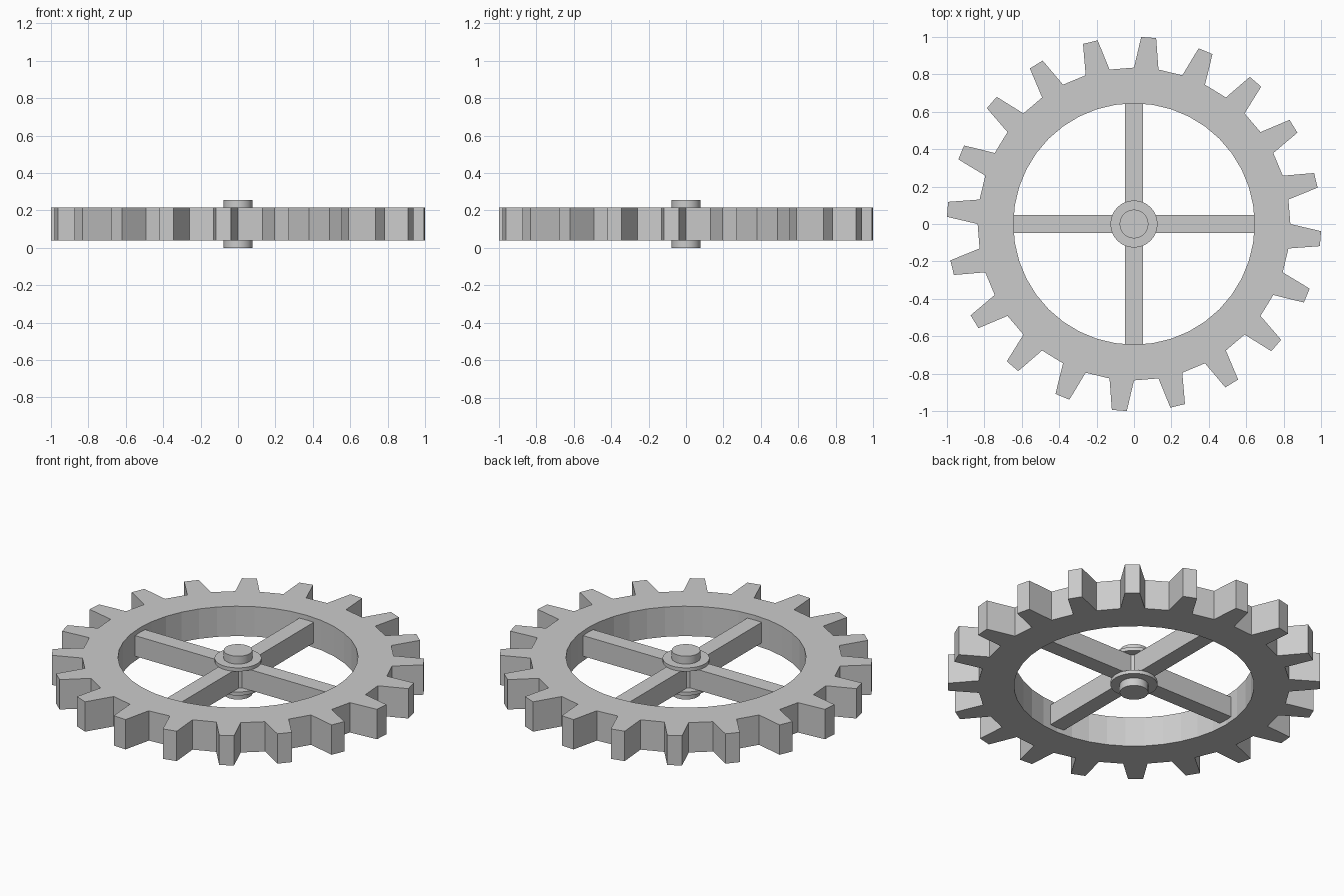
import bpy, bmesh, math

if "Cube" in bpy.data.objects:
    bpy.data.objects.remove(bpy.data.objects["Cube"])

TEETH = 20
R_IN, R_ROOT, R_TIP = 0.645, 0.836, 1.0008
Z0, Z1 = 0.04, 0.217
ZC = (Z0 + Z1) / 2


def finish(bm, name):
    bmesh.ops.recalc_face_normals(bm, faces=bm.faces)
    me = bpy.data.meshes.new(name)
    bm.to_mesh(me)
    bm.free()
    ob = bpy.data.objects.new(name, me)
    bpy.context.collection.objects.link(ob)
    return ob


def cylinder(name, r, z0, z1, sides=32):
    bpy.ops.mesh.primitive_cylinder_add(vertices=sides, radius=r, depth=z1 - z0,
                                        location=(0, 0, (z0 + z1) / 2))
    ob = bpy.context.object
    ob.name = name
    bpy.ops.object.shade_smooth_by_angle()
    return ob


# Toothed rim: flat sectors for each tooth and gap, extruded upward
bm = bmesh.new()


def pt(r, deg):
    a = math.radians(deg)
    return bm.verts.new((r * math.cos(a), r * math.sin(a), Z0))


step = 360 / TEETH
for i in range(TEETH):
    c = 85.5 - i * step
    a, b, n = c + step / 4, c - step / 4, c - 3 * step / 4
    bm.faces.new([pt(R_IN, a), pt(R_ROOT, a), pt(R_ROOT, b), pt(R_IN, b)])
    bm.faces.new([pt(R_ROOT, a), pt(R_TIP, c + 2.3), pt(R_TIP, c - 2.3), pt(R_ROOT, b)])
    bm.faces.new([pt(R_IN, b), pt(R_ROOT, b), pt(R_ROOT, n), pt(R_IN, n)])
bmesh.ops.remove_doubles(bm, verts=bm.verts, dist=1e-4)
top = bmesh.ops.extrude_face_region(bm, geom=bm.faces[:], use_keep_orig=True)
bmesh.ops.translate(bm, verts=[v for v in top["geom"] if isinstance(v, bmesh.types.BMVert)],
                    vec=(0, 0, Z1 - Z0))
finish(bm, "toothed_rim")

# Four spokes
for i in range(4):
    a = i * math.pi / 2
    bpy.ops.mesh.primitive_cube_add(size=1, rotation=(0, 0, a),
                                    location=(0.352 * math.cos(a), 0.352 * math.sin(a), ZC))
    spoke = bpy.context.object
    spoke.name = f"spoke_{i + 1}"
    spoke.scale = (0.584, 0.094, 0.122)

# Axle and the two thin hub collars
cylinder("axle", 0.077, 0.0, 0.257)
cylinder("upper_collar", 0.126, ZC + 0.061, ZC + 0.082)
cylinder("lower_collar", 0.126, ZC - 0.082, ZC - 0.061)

===============

Your answer must be the records above, word for word, with no pictures.

> [Completed exercise]
import bpy, bmesh, math

if "Cube" in bpy.data.objects:
    bpy.data.objects.remove(bpy.data.objects["Cube"])

TEETH = 20
R_IN, R_ROOT, R_TIP = 0.645, 0.836, 1.0008
Z0, Z1 = 0.04, 0.217
ZC = (Z0 + Z1) / 2


def finish(bm, name):
    bmesh.ops.recalc_face_normals(bm, faces=bm.faces)
    me = bpy.data.meshes.new(name)
    bm.to_mesh(me)
    bm.free()
    ob = bpy.data.objects.new(name, me)
    bpy.context.collection.objects.link(ob)
    return ob


def cylinder(name, r, z0, z1, sides=32):
    bpy.ops.mesh.primitive_cylinder_add(vertices=sides, radius=r, depth=z1 - z0,
                                        location=(0, 0, (z0 + z1) / 2))
    ob = bpy.context.object
    ob.name = name
    bpy.ops.object.shade_smooth_by_angle()
    return ob


# Toothed rim: flat sectors for each tooth and gap, extruded upward
bm = bmesh.new()


def pt(r, deg):
    a = math.radians(deg)
    return bm.verts.new((r * math.cos(a), r * math.sin(a), Z0))


step = 360 / TEETH
for i in range(TEETH):
    c = 85.5 - i * step
    a, b, n = c + step / 4, c - step / 4, c - 3 * step / 4
    bm.faces.new([pt(R_IN, a), pt(R_ROOT, a), pt(R_ROOT, b), pt(R_IN, b)])
    bm.faces.new([pt(R_ROOT, a), pt(R_TIP, c + 2.3), pt(R_TIP, c - 2.3), pt(R_ROOT, b)])
    bm.faces.new([pt(R_IN, b), pt(R_ROOT, b), pt(R_ROOT, n), pt(R_IN, n)])
bmesh.ops.remove_doubles(bm, verts=bm.verts, dist=1e-4)
top = bmesh.ops.extrude_face_region(bm, geom=bm.faces[:], use_keep_orig=True)
bmesh.ops.translate(bm, verts=[v for v in top["geom"] if isinstance(v, bmesh.types.BMVert)],
                    vec=(0, 0, Z1 - Z0))
finish(bm, "toothed_rim")

# Four spokes
for i in range(4):
    a = i * math.pi / 2
    bpy.ops.mesh.primitive_cube_add(size=1, rotation=(0, 0, a),
                                    location=(0.352 * math.cos(a), 0.352 * math.sin(a), ZC))
    spoke = bpy.context.object
    spoke.name = f"spoke_{i + 1}"
    spoke.scale = (0.584, 0.094, 0.122)

# Axle and the two thin hub collars
cylinder("axle", 0.077, 0.0, 0.257)
cylinder("upper_collar", 0.126, ZC + 0.061, ZC + 0.082)
cylinder("lower_collar", 0.126, ZC - 0.082, ZC - 0.061)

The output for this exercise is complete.